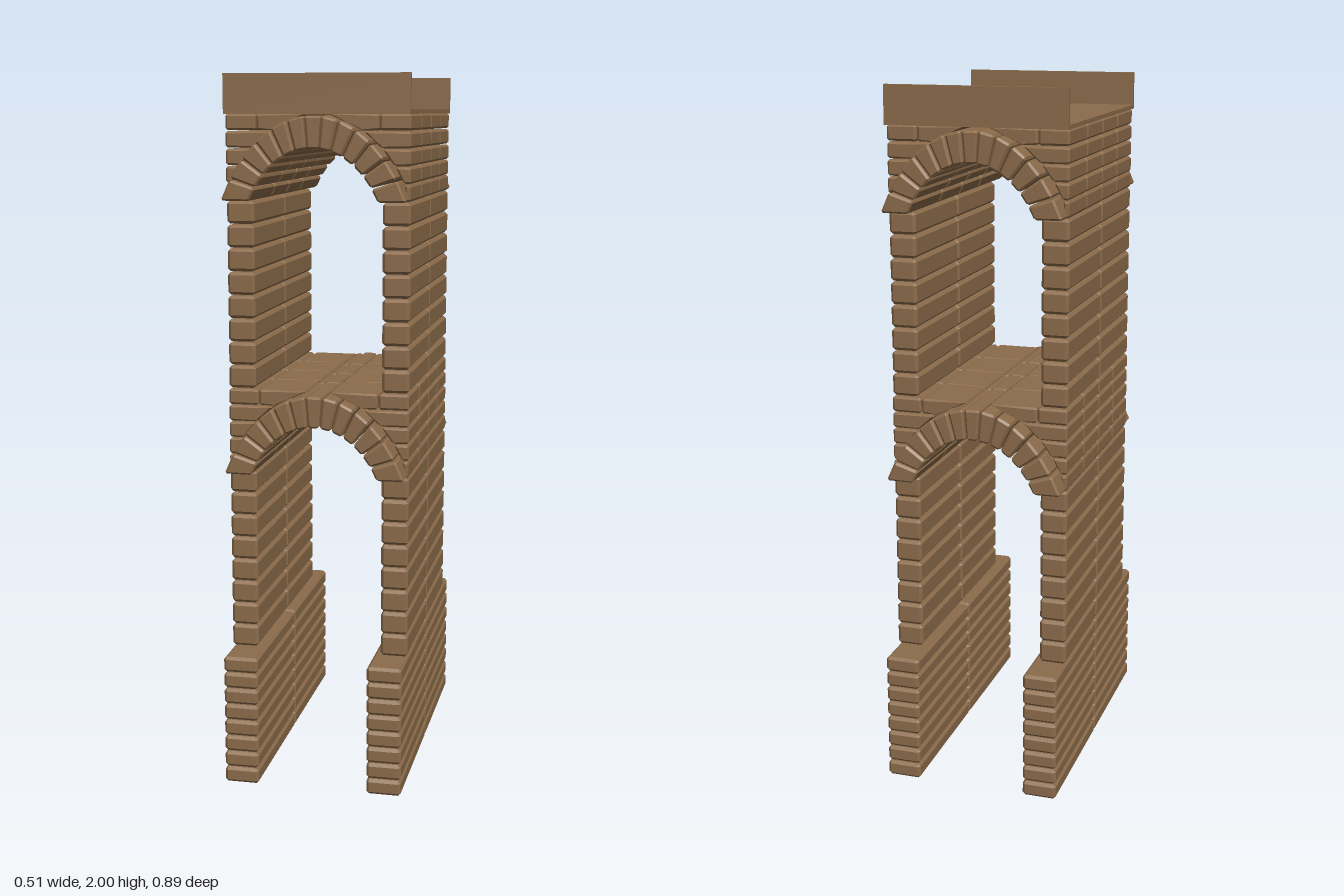
import * as THREE from 'three';
import { ConvexGeometry } from 'three/addons/geometries/ConvexGeometry.js';
import { mergeGeometries } from 'three/addons/utils/BufferGeometryUtils.js';

const material = new THREE.MeshStandardMaterial({ color: 0x8b6b4a, flatShading: true, side: THREE.DoubleSide });
const HALF = 0.256;      // half width of the tower
const GAP = 0.0015;      // half joint between stones

// Stone with chamfered edges: a four-cornered profile in xy, drawn out from z0 to z1
function stone(quad, z0, z1, chamfer = 0.008) {
  const corners = quad.map(([x, y]) => new THREE.Vector2(x, y));
  const points = [];
  corners.forEach((p, i) => {
    const edge = (k) => {
      const d = corners[(i + k) % 4].clone().sub(p);
      return d.setLength(Math.min(chamfer, d.length() * 0.25));
    };
    const a = edge(1), b = edge(3);
    const add = (q, z) => points.push(new THREE.Vector3(q.x, q.y, z));
    for (const [end, dir] of [[z0 + GAP, 1], [z1 - GAP, -1]]) {
      add(p.clone().add(a), end + dir * chamfer);
      add(p.clone().add(b), end + dir * chamfer);
      add(p.clone().add(a).add(b), end);
    }
  });
  return new ConvexGeometry(points);
}

const rect = (x0, x1, y0, y1) => [[x0, y0], [x1, y0], [x1, y1], [x0, y1]];

function addMesh(group, name, geometries) {
  const mesh = new THREE.Mesh(mergeGeometries(geometries), material);
  mesh.name = name;
  group.add(mesh);
}

// Stacked courses, each of two long stones meeting at z = 0
function wall(x0, x1, y0, y1, courses, depth) {
  const list = [];
  const h = (y1 - y0) / courses;
  for (let i = 0; i < courses; i++) {
    const y = y0 + i * h;
    const profile = rect(x0, x1, y + GAP, y + h - GAP);
    list.push(stone(profile, -depth, 0), stone(profile, 0, depth));
  }
  return list;
}

// Arch curve: t runs from -1 to 1, with the crown at t = 0
const SWEEP = THREE.MathUtils.degToRad(60);
function archPoint(t, halfWidth, rise, base) {
  const a = t * SWEEP;
  return [
    halfWidth * Math.sin(a) / Math.sin(SWEEP),
    base + rise * (1 - (1 - Math.cos(a)) / (1 - Math.cos(SWEEP))),
  ];
}

// Half width of the outer arch curve at a height above the springing
function outerX(y, rise) {
  const drop = Math.max(0, 1 - y / rise) * (1 - Math.cos(SWEEP));
  return HALF * Math.sin(Math.acos(1 - drop)) / Math.sin(SWEEP);
}

// Barrel vault of wedge stones
function vault(base) {
  const list = [];
  const n = 13;
  const cuts = [-0.415, -0.17, 0, 0.17, 0.415];
  for (let i = 0; i < n; i++) {
    const t0 = -1 + (2 * i) / n + 0.006, t1 = -1 + (2 * (i + 1)) / n - 0.006;
    const quad = [
      archPoint(t0, 0.178, 0.142, base), archPoint(t1, 0.178, 0.142, base),
      archPoint(t1, HALF, 0.23, base), archPoint(t0, HALF, 0.23, base),
    ];
    for (let k = 0; k < 4; k++) list.push(stone(quad, cuts[k], cuts[k + 1], 0.006));
  }
  return list;
}

// Courses filling the corners between the arch and the outer wall face
function spandrels(base) {
  const list = [];
  const courses = 5, h = 0.235 / courses;
  const cuts = [-0.355, -0.17, 0, 0.17, 0.355];
  for (const side of [1, -1]) {
    for (let i = 0; i < courses; i++) {
      const y0 = i * h + GAP, y1 = (i + 1) * h - GAP;
      const low = Math.min(outerX(y0, 0.23) + 0.003, HALF - 0.012);
      const high = Math.max(outerX(y1, 0.23) + 0.003, 0.03);
      const last = i === courses - 1;
      const edge = last ? 0.168 : HALF;
      const quads = [[[low, y0], [edge, y0], [edge, y1], [high, y1]]];
      if (last) quads.push(rect(0.171, HALF, y0, y1));
      for (const q of quads) {
        const placed = q.map(([x, y]) => [side * x, base + y]);
        for (let k = 0; k < 4; k++) list.push(stone(placed, cuts[k], cuts[k + 1], 0.006));
      }
    }
  }
  return list;
}

export function createModel() {
  const group = new THREE.Group();
  group.name = 'archedStoneTower';

  // Footings and walls on both sides
  for (const [side, label] of [[1, 'left'], [-1, 'right']]) {
    const span = (inner) => (side > 0 ? [inner, HALF] : [-HALF, -inner]);
    addMesh(group, label + 'Footing', wall(...span(0.157), 0, 0.38, 8, 0.448));
    addMesh(group, label + 'LowerWall', wall(...span(0.179), 0.38, 0.903, 8, 0.352));
    addMesh(group, label + 'UpperWall', wall(...span(0.179), 1.138, 1.66, 8, 0.352));
  }

  // Two vaulted storeys
  for (const [base, label] of [[0.903, 'lower'], [1.66, 'upper']]) {
    addMesh(group, label + 'Arch', vault(base));
    addMesh(group, label + 'Spandrels', spandrels(base));
  }

  // Roof deck and the parapets at its ends
  const box = (w, h, d, y, z) => new THREE.BoxGeometry(w, h, d).translate(0, y, z);
  addMesh(group, 'roofDeck', [box(0.514, 0.012, 0.72, 1.899, 0)]);
  for (const [side, label] of [[1, 'front'], [-1, 'back']]) {
    addMesh(group, label + 'Parapet', [box(0.514, 0.107, 0.013, 1.9465, side * 0.361)]);
  }
  return group;
}
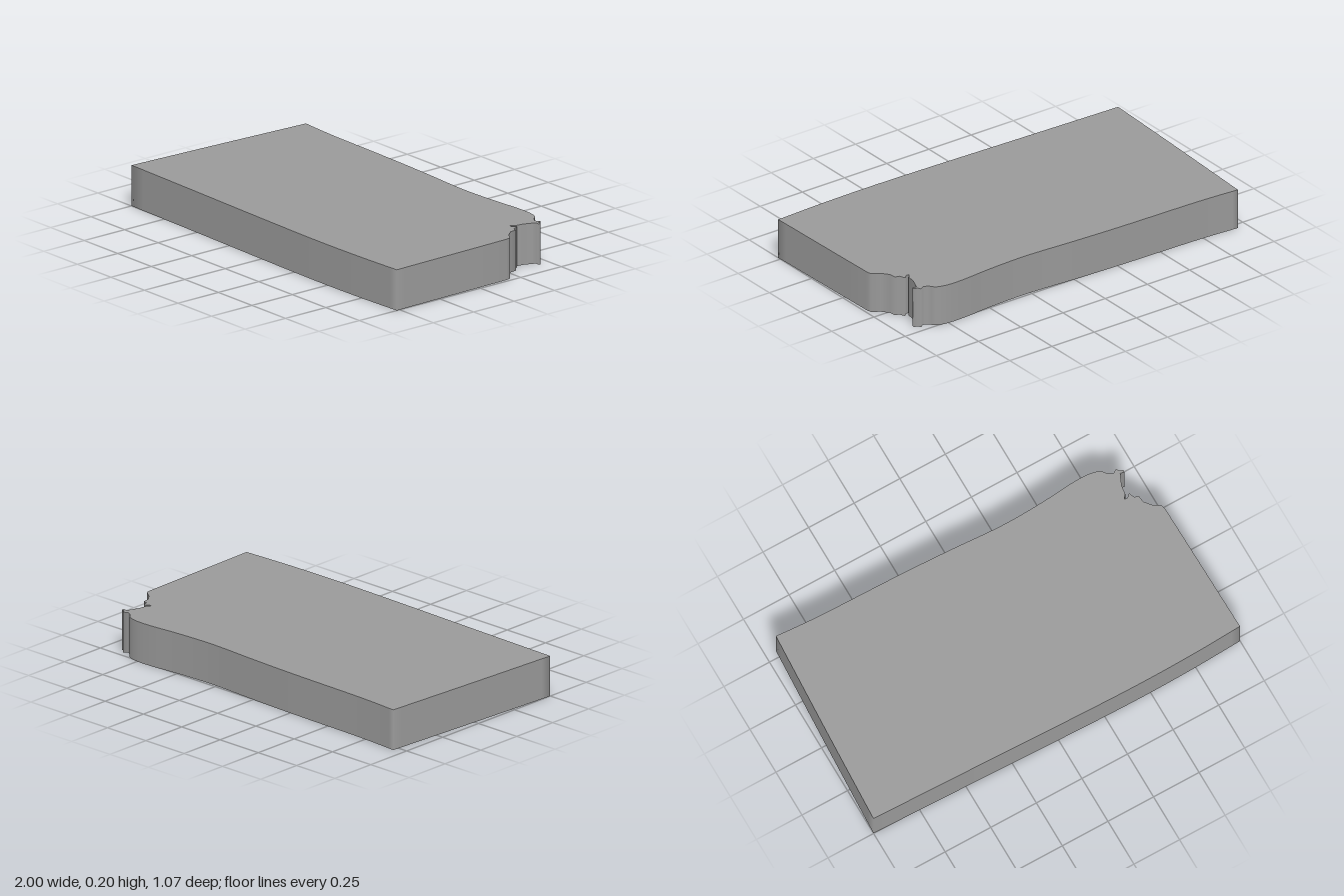
import * as THREE from 'three';

const HEIGHT = 0.205;

// Plan outline as [x, z] points, corner to corner
const backEdge = [[-0.945, -0.535], [-0.71, -0.521], [-0.29, -0.513], [0, -0.502], [0.27, -0.488],
  [0.49, -0.495], [0.65, -0.509], [0.75, -0.51], [0.81, -0.495], [0.835, -0.468], [0.86, -0.454]];
const raggedCorner = [[0.86, -0.454], [0.883, -0.468], [0.89, -0.452], [0.91, -0.446], [0.908, -0.434],
  [0.888, -0.438], [0.88, -0.42], [0.863, -0.38], [0.857, -0.335], [0.84, -0.315], [0.855, -0.312],
  [0.875, -0.33], [0.887, -0.3], [0.908, -0.295], [0.912, -0.26], [0.94, -0.225], [0.98, -0.198]];
const rightEdge = [[0.98, -0.198], [0.985, -0.175], [0.989, 0], [0.994, 0.25], [0.998, 0.46], [1, 0.518]];
const frontEdge = [[1, 0.518], [0.73, 0.53], [0.41, 0.534], [0, 0.526], [-0.5, 0.512], [-1, 0.499]];
const leftEdge = [[-1, 0.499], [-0.975, 0], [-0.945, -0.535]];

const toVectors = (points) => points.map(([x, z]) => new THREE.Vector2(x, z));
const smooth = (points, steps) => new THREE.SplineCurve(toVectors(points)).getPoints(steps);

// Flat face of the slab: side 1 faces up, side -1 faces down
function capGeometry(outline, side) {
  const shape = new THREE.Shape(outline.map((p) => new THREE.Vector2(p.x, -side * p.y)));
  return new THREE.ShapeGeometry(shape).rotateX(-side * Math.PI / 2);
}

// Upright wall around the outline, with normals blended across every corner
function wallGeometry(outline) {
  const count = outline.length;
  const positions = [];
  const normals = [];
  const indices = [];
  outline.forEach((point, i) => {
    const before = outline[(i + count - 1) % count];
    const after = outline[(i + 1) % count];
    const along = point.clone().sub(before).normalize()
      .add(after.clone().sub(point).normalize()).normalize();
    for (const y of [0, HEIGHT]) {
      positions.push(point.x, y, point.y);
      normals.push(along.y, 0, -along.x);
    }
    const a = 2 * i;
    const b = 2 * ((i + 1) % count);
    indices.push(a, a + 1, b, b, a + 1, b + 1);
  });
  const geometry = new THREE.BufferGeometry();
  geometry.setAttribute('position', new THREE.Float32BufferAttribute(positions, 3));
  geometry.setAttribute('normal', new THREE.Float32BufferAttribute(normals, 3));
  geometry.setIndex(indices);
  return geometry;
}

export function createModel() {
  const group = new THREE.Group();
  group.name = 'slab';
  const material = new THREE.MeshStandardMaterial({ color: 0x999999 });

  // Join the edges, dropping each shared end point
  const edges = [smooth(backEdge, 50), toVectors(raggedCorner), toVectors(rightEdge),
    smooth(frontEdge, 20), smooth(leftEdge, 12)];
  const outline = edges.flatMap((edge) => edge.slice(0, -1));

  const addPart = (name, geometry) => {
    const mesh = new THREE.Mesh(geometry, material);
    mesh.name = name;
    group.add(mesh);
    return mesh;
  };
  addPart('topFace', capGeometry(outline, 1)).position.y = HEIGHT;
  addPart('bottomFace', capGeometry(outline, -1));
  addPart('sideWall', wallGeometry(outline));
  return group;
}
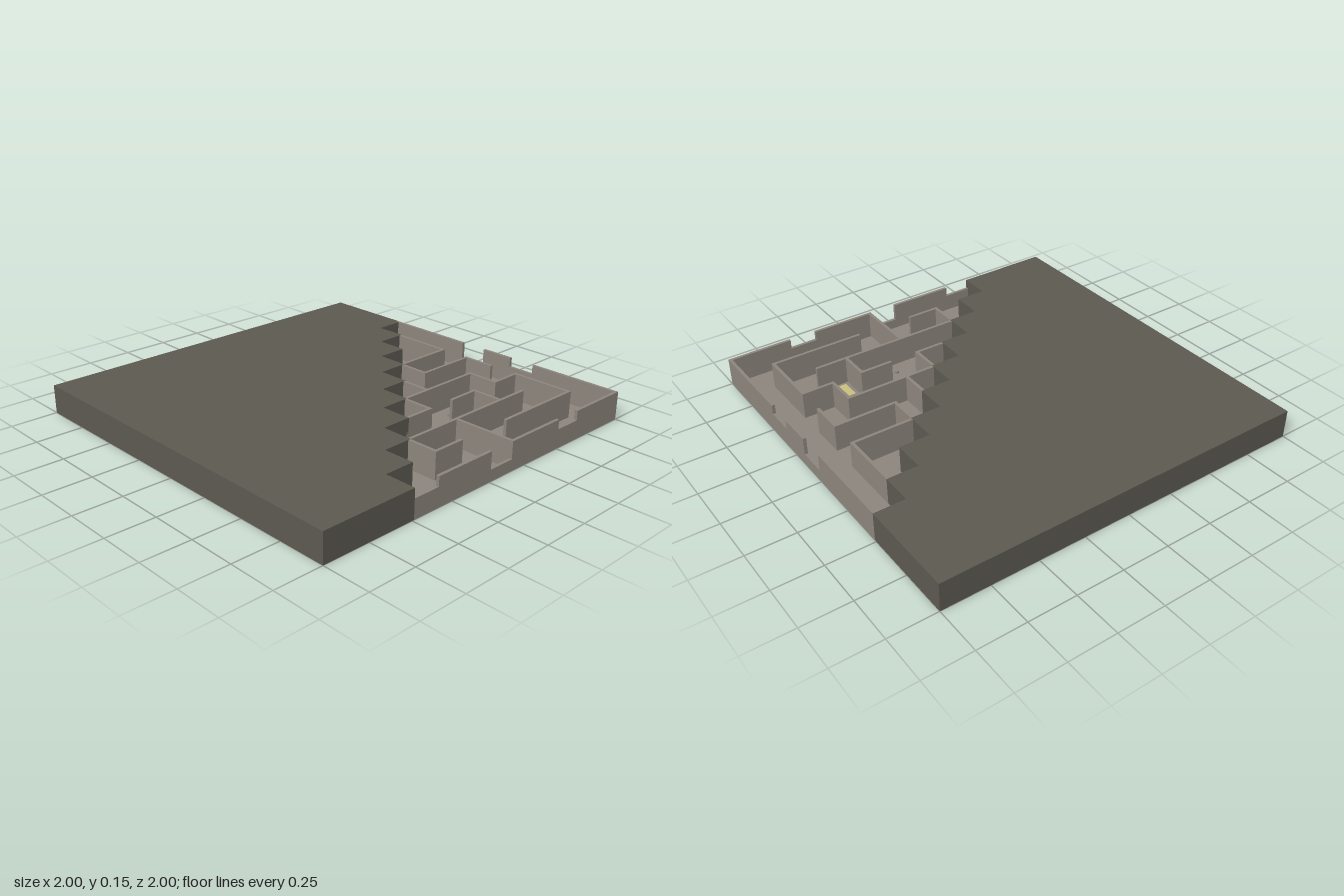
import * as THREE from 'three';

const CELLS = 12, T = 0.0165, H = T / 2, TOP = 0.15, WALL = 0.1495;
const STEP = (2 - T) / CELLS;
const node = (i) => -1 + H + i * STEP; // grid line position
const mid = (i) => node(i + 0.5); // cell centre

export function createModel() {
  const model = new THREE.Group();
  const stone = new THREE.MeshStandardMaterial({ name: 'paleStone', color: 0x8c857d });
  const dark = new THREE.MeshStandardMaterial({ name: 'darkStone', color: 0x5c5950 });
  const earth = new THREE.MeshStandardMaterial({ name: 'brownEarth', color: 0x5f4c32 });
  const gold = new THREE.MeshStandardMaterial({ name: 'paleGold', color: 0xc9be7e });

  const add = (name, geometry, material, x = 0, y = 0, z = 0, parent = model) => {
    const mesh = new THREE.Mesh(geometry, material);
    mesh.name = name;
    mesh.position.set(x, y, z);
    parent.add(mesh);
    return mesh;
  };

  // Stepped diagonal dividing the open maze from the covered part
  const stairs = [];
  for (let r = 0; r < 9; r++) {
    const x = node(r + 3) + H;
    stairs.push([x, node(r) - H], [x, node(r + 1) - H]);
  }
  // Horizontal slab from an x/z outline
  const slab = (points, depth) => {
    const shape = new THREE.Shape(points.map(([x, z]) => new THREE.Vector2(x, -z)));
    return new THREE.ExtrudeGeometry(shape, { depth, bevelEnabled: false }).rotateX(-Math.PI / 2);
  };
  const covered = [[-1, -1], ...stairs, [1, stairs[17][1]], [1, 1], [-1, 1]];
  const open = [...stairs, [1, stairs[17][1]], [1, -1]];
  add('coveredBlock', slab(covered, TOP - 0.002), dark, 0, 0.002);
  add('coveredUnderside', slab(covered, 0.002), earth);
  add('mazeFloor', slab(open, 0.008), stone);

  const walls = new THREE.Group();
  walls.name = 'walls';
  model.add(walls);
  // Wall between two grid nodes, along x or z
  const wall = (name, x0, z0, x1, z1, height = WALL, extra = T) => {
    const w = x1 > x0 ? (x1 - x0) * STEP + extra : T;
    const d = z1 > z0 ? (z1 - z0) * STEP + extra : T;
    add(name, new THREE.BoxGeometry(w, height, d), stone,
      (node(x0) + node(x1)) / 2, height / 2, (node(z0) + node(z1)) / 2, walls);
  };

  // Inner walls: from node x, z to node x, z
  [
    [4, 1, 6, 1], [7, 1, 8, 1], [9, 1, 11, 1],
    [6, 1, 6, 3], [7, 1, 7, 3], [6, 3, 7, 3],
    [8, 2, 8, 5], [8, 2, 9, 2], [9, 1, 9, 2],
    [10, 2, 10, 5], [9, 3, 10, 3], [9, 3, 9, 4],
    [11, 1, 11, 4], [7, 4, 8, 4],
    [8, 5, 9, 5], [10, 5, 12, 5], [9, 5, 9, 6],
    [10, 5, 10, 7], [10, 7, 11, 7], [11, 6, 11, 7],
  ].forEach((w) => wall('innerWall', ...w));

  // Outer walls, with lowered openings between full-height stretches
  const LOW = 0.06, SILL = 0.1;
  wall('backWall', 3, 0, 6, 0, TOP);
  wall('backWall', 7, 0, 8, 0, TOP);
  wall('backWall', 9, 0, 12, 0, TOP);
  wall('backLowOpening', 6, 0, 7, 0, LOW, -T);
  wall('backSill', 8, 0, 9, 0, SILL, -T);
  wall('leftWall', 12, 0, 12, 2, TOP);
  wall('leftWall', 12, 3, 12, 5, TOP);
  wall('leftWall', 12, 6, 12, 8, TOP);
  wall('leftSill', 12, 2, 12, 3, SILL, -T);
  wall('leftLowOpening', 12, 5, 12, 6, LOW, -T);
  wall('leftSill', 12, 8, 12, 9, SILL, -T);

  // Floor marker and trail of small studs
  add('floorMarker', new THREE.BoxGeometry(0.106, 0.006, 0.106), gold, mid(9), 0.011, mid(2));
  for (let i = 0; i < 3; i++) {
    add('floorStud', new THREE.CylinderGeometry(0.012, 0.012, 0.012, 16), stone,
      mid(7 + i), 0.014, mid(2 + i));
  }
  return model;
}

What is needed
Any pictures are to be skipped, and the lines from the beginning of the entries through the line with "const GAP = 0.0015;" copied exactly.

Reply to the task
import * as THREE from 'three';
import { ConvexGeometry } from 'three/addons/geometries/ConvexGeometry.js';
import { mergeGeometries } from 'three/addons/utils/BufferGeometryUtils.js';

const material = new THREE.MeshStandardMaterial({ color: 0x8b6b4a, flatShading: true, side: THREE.DoubleSide });
const HALF = 0.256;      // half width of the tower
const GAP = 0.0015;      // half joint between stones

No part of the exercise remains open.